Horses were generally used to haul the wagons on these early industrial railways, with self acting inclines being used where possible. Stationary steam engines were used when loaded wagons had to be hauled up a steep incline. Haulage on inclines was by means of ropes or chains. William Chapman a leading civil engineer, who was also a keen mechanical engineer and had patented a successful rope-making machine, took the stationary steam engine and chain method of haulage and reversed it. In December 1812 he took out a patent (paid for by John Buddle) for a chain locomotive and bogies.

The Butterley Company of Derbyshire built a six wheel, bogie, chain locomotive. This had a grooved capstan mounted centrally under the boiler. It was completed in August 1813 and sent to Heaton Colliery (Newcastle) where John Buddle was a partner and viewer. It was assembled by Butterley’s fitter, Thomas Grice and was ready for trials by October.

A chain was stretched out along the railway fixed it at both ends. This was then passed once around the capstan under the locomotive and as the capstan rotated it pulled the locomotive along the railway. This turned out to be extremely clumsy but the experiments continued throughout 1814 and into 1815 when disastrous flooding closed the colliery in that May. During this time it is thought that the locomotive was sent to the Lambton waggonway for a demonstration. The locomotive finished its life as a pumping and winding engine.

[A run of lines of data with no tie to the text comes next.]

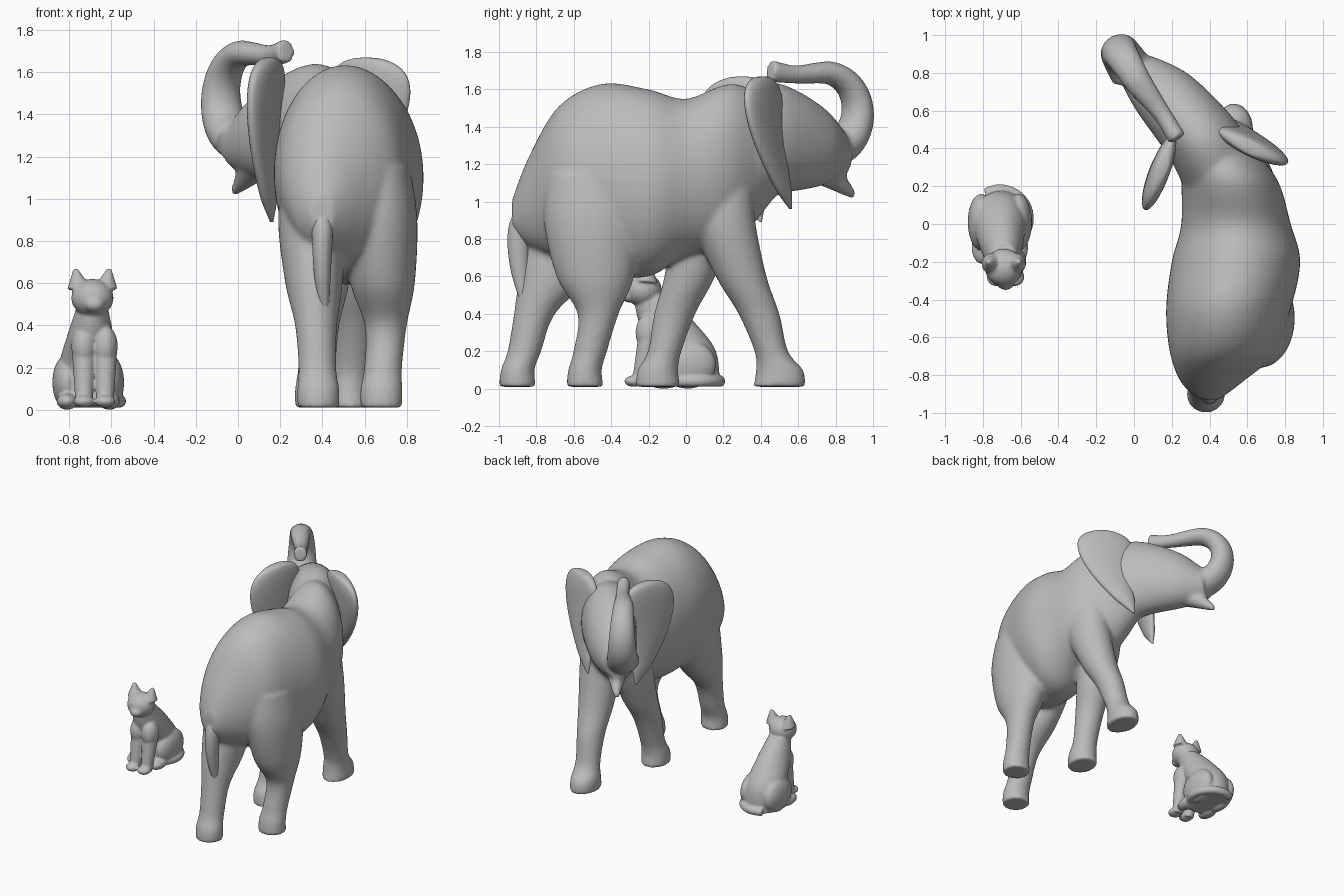
import bpy, bmesh, math
from mathutils import Vector, Matrix

cube = bpy.data.objects.get("Cube")
if cube:
    bpy.data.objects.remove(cube, do_unlink=True)

grey = bpy.data.materials.new("stone_grey")
grey.use_nodes = True
tone = (.5, .5, .5, 1)
grey.diffuse_color = tone
grey.node_tree.nodes["Principled BSDF"].inputs["Base Color"].default_value = tone

SIDE_X = Vector((1, 0, 0))
ALONG_Y = Vector((0, 1, 0))
UP = Vector((0, 0, 1))


def spline(stations, steps=8):
    """Catmull-Rom interpolation of station tuples."""
    rows = [stations[0], *stations, stations[-1]]
    result = []
    for before, start, end, after in zip(rows, rows[1:], rows[2:], rows[3:]):
        for k in range(steps):
            t = k / steps
            row = []
            for p, q, r, s in zip(before, start, end, after):
                bend = 2 * p - 5 * q + 4 * r - s + t * (3 * (q - r) + s - p)
                row.append(q + t / 2 * (r - p + t * bend))
            result.append(row)
    result.append(list(stations[-1]))
    return result


def loft(bm, stations, side=SIDE_X, axis=None, sides=48):
    """Skin elliptical rings (x, y, z, side radius, other radius)."""
    rows = spline(stations)
    centres = [Vector(row[:3]) for row in rows]
    last = len(rows) - 1
    rings = []
    for i, (centre, row) in enumerate(zip(centres, rows)):
        along = axis or centres[min(i + 1, last)] - centres[max(i - 1, 0)]
        across = side.normalized()
        other = along.cross(across).normalized()
        ring = []
        for k in range(sides):
            angle = math.tau * k / sides
            offset = across * row[3] * math.cos(angle) + other * row[4] * math.sin(angle)
            ring.append(bm.verts.new(centre + offset))
        rings.append(ring)
    for low, high in zip(rings, rings[1:]):
        for k in range(sides):
            n = (k + 1) % sides
            bm.faces.new((low[k], low[n], high[n], high[k]))
    bm.faces.new(rings[0])
    bm.faces.new(rings[-1])


def taper(bm, start, end, wide, narrow, side=SIDE_X):
    """Round limb narrowing evenly from start to end."""
    loft(bm, [(*start, wide, wide), (*end, narrow, narrow)], side)


def ball(bm, centre, radii):
    matrix = Matrix.Translation(centre) @ Matrix.Diagonal((*radii, 1))
    bmesh.ops.create_uvsphere(bm, u_segments=32, v_segments=20, radius=1, matrix=matrix)


def leg(bm, foot, shin, hip, sole, thick, depth):
    """Elephant leg: flared foot, slim shin, broad thigh."""
    thigh = (Vector(shin) + Vector(hip)) / 2
    ankle = Vector(foot).lerp(Vector(shin), .4)
    loft(bm, [(*foot, .01, .1, sole), (*foot, .1, .1, sole * .9), (*ankle, .2, .09, .09),
              (*shin, .4, .1, .11), (*thigh, .6, thick * .85, depth * .8),
              (*hip, .9, thick, depth), (*hip, 1.15, thick * .8, depth * .9)], axis=UP)


def finish(bm, name, voxel=None, smoothing=10):
    """Turn the bmesh into a smooth object, fused by voxels when asked."""
    bmesh.ops.recalc_face_normals(bm, faces=bm.faces)
    mesh = bpy.data.meshes.new(name)
    bm.to_mesh(mesh)
    bm.free()
    mesh.materials.append(grey)
    mesh.shade_smooth()
    obj = bpy.data.objects.new(name, mesh)
    bpy.context.collection.objects.link(obj)
    if voxel:
        fuse = obj.modifiers.new("fuse", "REMESH")
        fuse.mode = "VOXEL"
        fuse.voxel_size = voxel
        fuse.use_smooth_shade = True
        soften = obj.modifiers.new("soften", "SMOOTH")
        soften.factor = .5
        soften.iterations = smoothing


def ear(name, bottom, top, outward):
    """Leaf-shaped ear, broad and round above, narrowing to the lobe."""
    bm = bmesh.new()
    outward = Vector(outward).normalized()
    rows = []
    count = 12
    for k in range(count + 1):
        t = math.sin(math.pi / 2 * k / count)
        centre = Vector(bottom).lerp(Vector(top), t) + outward * .1 * math.sin(math.pi * t * .9)
        leaf = t ** .7 * math.sqrt(1 - t ** 8) + .02
        rows.append((*centre, .26 * leaf, .06 * math.sqrt(leaf)))
    loft(bm, rows, outward, UP)
    finish(bm, name)


# Elephant torso, rump to neck
bm = bmesh.new()
loft(bm, [(.4, -.93, .93, .05, .08), (.41, -.84, 1, .16, .24), (.47, -.68, 1.1, .28, .41),
          (.5, -.45, 1.12, .33, .51), (.54, -.2, 1.1, .34, .5), (.54, 0, 1.13, .29, .42),
          (.5, .25, 1.2, .25, .43), (.4, .48, 1.28, .15, .25)], axis=ALONG_Y)

# Elephant legs: foot, shin and hip
leg(bm, (.68, -.54), (.7, -.47), (.67, -.5), .1, .18, .26)
leg(bm, (.38, -.9), (.37, -.81), (.35, -.59), .1, .16, .24)
leg(bm, (.37, -.15), (.38, -.06), (.42, .1), .12, .15, .17)
leg(bm, (.53, .5), (.56, .39), (.6, .2), .14, .15, .17)

# Turned head
forward = Vector((-.53, .85, 0))
across = forward.cross(UP)
loft(bm, [(.5, .2, 1.2, .22, .36), (.36, .45, 1.33, .2, .31), (.15, .7, 1.3, .17, .22),
          (0, .84, 1.25, .1, .11)], across, forward)

# Raised trunk: a broad arc over the brow, then straight back to the tip
curl = Vector((.03, .74, 1.48))
trunk = []
steps = 8
for k in range(steps + 1):
    angle = math.radians(-70 + 160 * k / steps)
    point = curl + (forward * math.cos(angle) + UP * math.sin(angle)) * .21
    radius = .1 - .04 * k / steps
    trunk.append((*point, radius * 1.2, radius))
trunk.append((.15, .58, 1.68, .05, .05))
trunk.append((.23, .45, 1.7, .05, .06))
loft(bm, trunk, across)

# Pointed lower jaw
taper(bm, (.12, .7, 1.2), (-.02, .9, 1.03), .1, .02, across)
finish(bm, "elephant_body", .014)

# Spread ears
ear("elephant_ear_left", (.47, .56, .96), (.58, .42, 1.67), (.9, -.44, 0))
ear("elephant_ear_right", (.16, .4, .89), (.16, .33, 1.67), (-.35, -.94, 0))

# Elephant tail
bm = bmesh.new()
loft(bm, [(.4, -.82, 1, .05, .06), (.4, -.89, .85, .05, .06), (.4, -.89, .65, .04, .05),
          (.41, -.86, .45, .02, .02)])
finish(bm, "elephant_tail")

# Seated cat: body, head and muzzle
bm = bmesh.new()
loft(bm, [(-.7, .01, .02, .15, .17), (-.71, 0, .2, .14, .16), (-.7, -.1, .35, .11, .15),
          (-.69, -.19, .5, .07, .09)], axis=UP)
ball(bm, (-.69, -.23, .53), (.1, .1, .09))
ball(bm, (-.68, -.3, .5), (.05, .05, .04))
for turn in (-1, 1):
    # Haunches and hind paws
    hip = -.71 + turn * .1
    ball(bm, (hip, .01, .13), (.07, .15, .13))
    ball(bm, (hip, -.12, .04), (.05, .09, .04))
    # Forelegs and front paws
    paw = -.68 + turn * .05
    taper(bm, (paw, -.19, .32), (paw, -.25, .02), .06, .04)
    ball(bm, (paw, -.2, .3), (.06, .07, .1))
    ball(bm, (paw, -.28, .04), (.05, .05, .03))
    # Pointed ears
    tip = -.69 + turn * .08
    taper(bm, (tip - turn * .02, -.21, .57), (tip, -.2, .67), .06, .01)
# Cat tail wrapped round the base
wrap = []
for k in range(steps + 1):
    angle = math.radians(120 - 160 * k / steps)
    wrap.append((-.71 + .15 * math.cos(angle), .03 + .15 * math.sin(angle), .04, .03, .03))
loft(bm, wrap, UP)
finish(bm, "seated_cat", .008, 5)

William & Edward Chapman – Lambton Chain Locomotive

William Chapman had already demonstrated his chain locomotive on the Lambton waggonway and John Buddle, who also happened to be the viewer of the Lambton Colliery, got the agreement of the board to order a locomotive and to convert the whole of the system to iron rails and to lay a chain.

The locomotive was built by Phineas Crowther and was an eight wheel joint chain and adhesion locomotive. The trials dragged on as the waggonway was only converted slowly and in the end the locomotive was laid aside. The waggonway was redesigned to use self-acting inclines and stationary engines.

This locomotive was later sent to Heaton and rebuilt as Heaton II (see later 1820, William Chapman / John Buddle – Heaton Locomotive ‘Heaton II’)


William Brunton – Crich Mechanical Traveller

The question of obtaining enough friction from the driving wheels of a steam locomotive was occupying the minds of many and in May 1813 Brunton patented the idea of using mechanical legs to provide the traction by pushing the locomotive along.

Brunton built a locomotive with mechanical legs at Butterley, Derbyshire, where he was an engineer. The locomotive had a single cylinder, 6 inches in diameter with a stroke of 24 inches, set into the rear of the boiler operating jointed legs giving a step of 26 inches. The pressure was normally 40-45 pounds per square inch and the whole locomotive weighed 2.25 tons. The cost of £240 was charged to Brunton.

Bruntons Mechanical Traveller
Schematic Drawing of Bruntons Mechanical Traveller.

The locomotive worked as follows. A horizontal cylinder is connected to one of the legs at the knee. When the piston is driven back, it presses the leg against the ground, and thus propels the engine forward. As the engine advances, the leg straightens and as the limit of the step is reached it causes the arm above to rise; this pulls a cord, which lifts the foot from the ground. The action of the other leg is similar, but the motion is derived from the first leg not the cylinder. A rod attached above the knee of the first leg is connected to a toothed rack. This rotates a cogwheel on the centreline of the boiler, which operates a rack on the other side with a rod from this attached to the second leg. When the piston is driven out and pushes the first leg, the left rack is drawn backward, turning the cogwheel, which pulls the right rack forward, and operates on the second leg in the same way as the piston-rod does on the first one, and thus the legs take alternate steps, and walks the engine forward.

The locomotive was set to work on the plateway that connected the Crich limeworks, owned by the Butterley Company, to the Cromford Canal at Amber Wharf. The plateway was 1.25 miles long with a gradient of 1 in 50 towards the canal. This experimental locomotive worked well but showed some changes needed to be made.

ArrowPart 1: 1802 – 1808 Trevithick

ArrowPart 3: 1813 – 1814 Hedley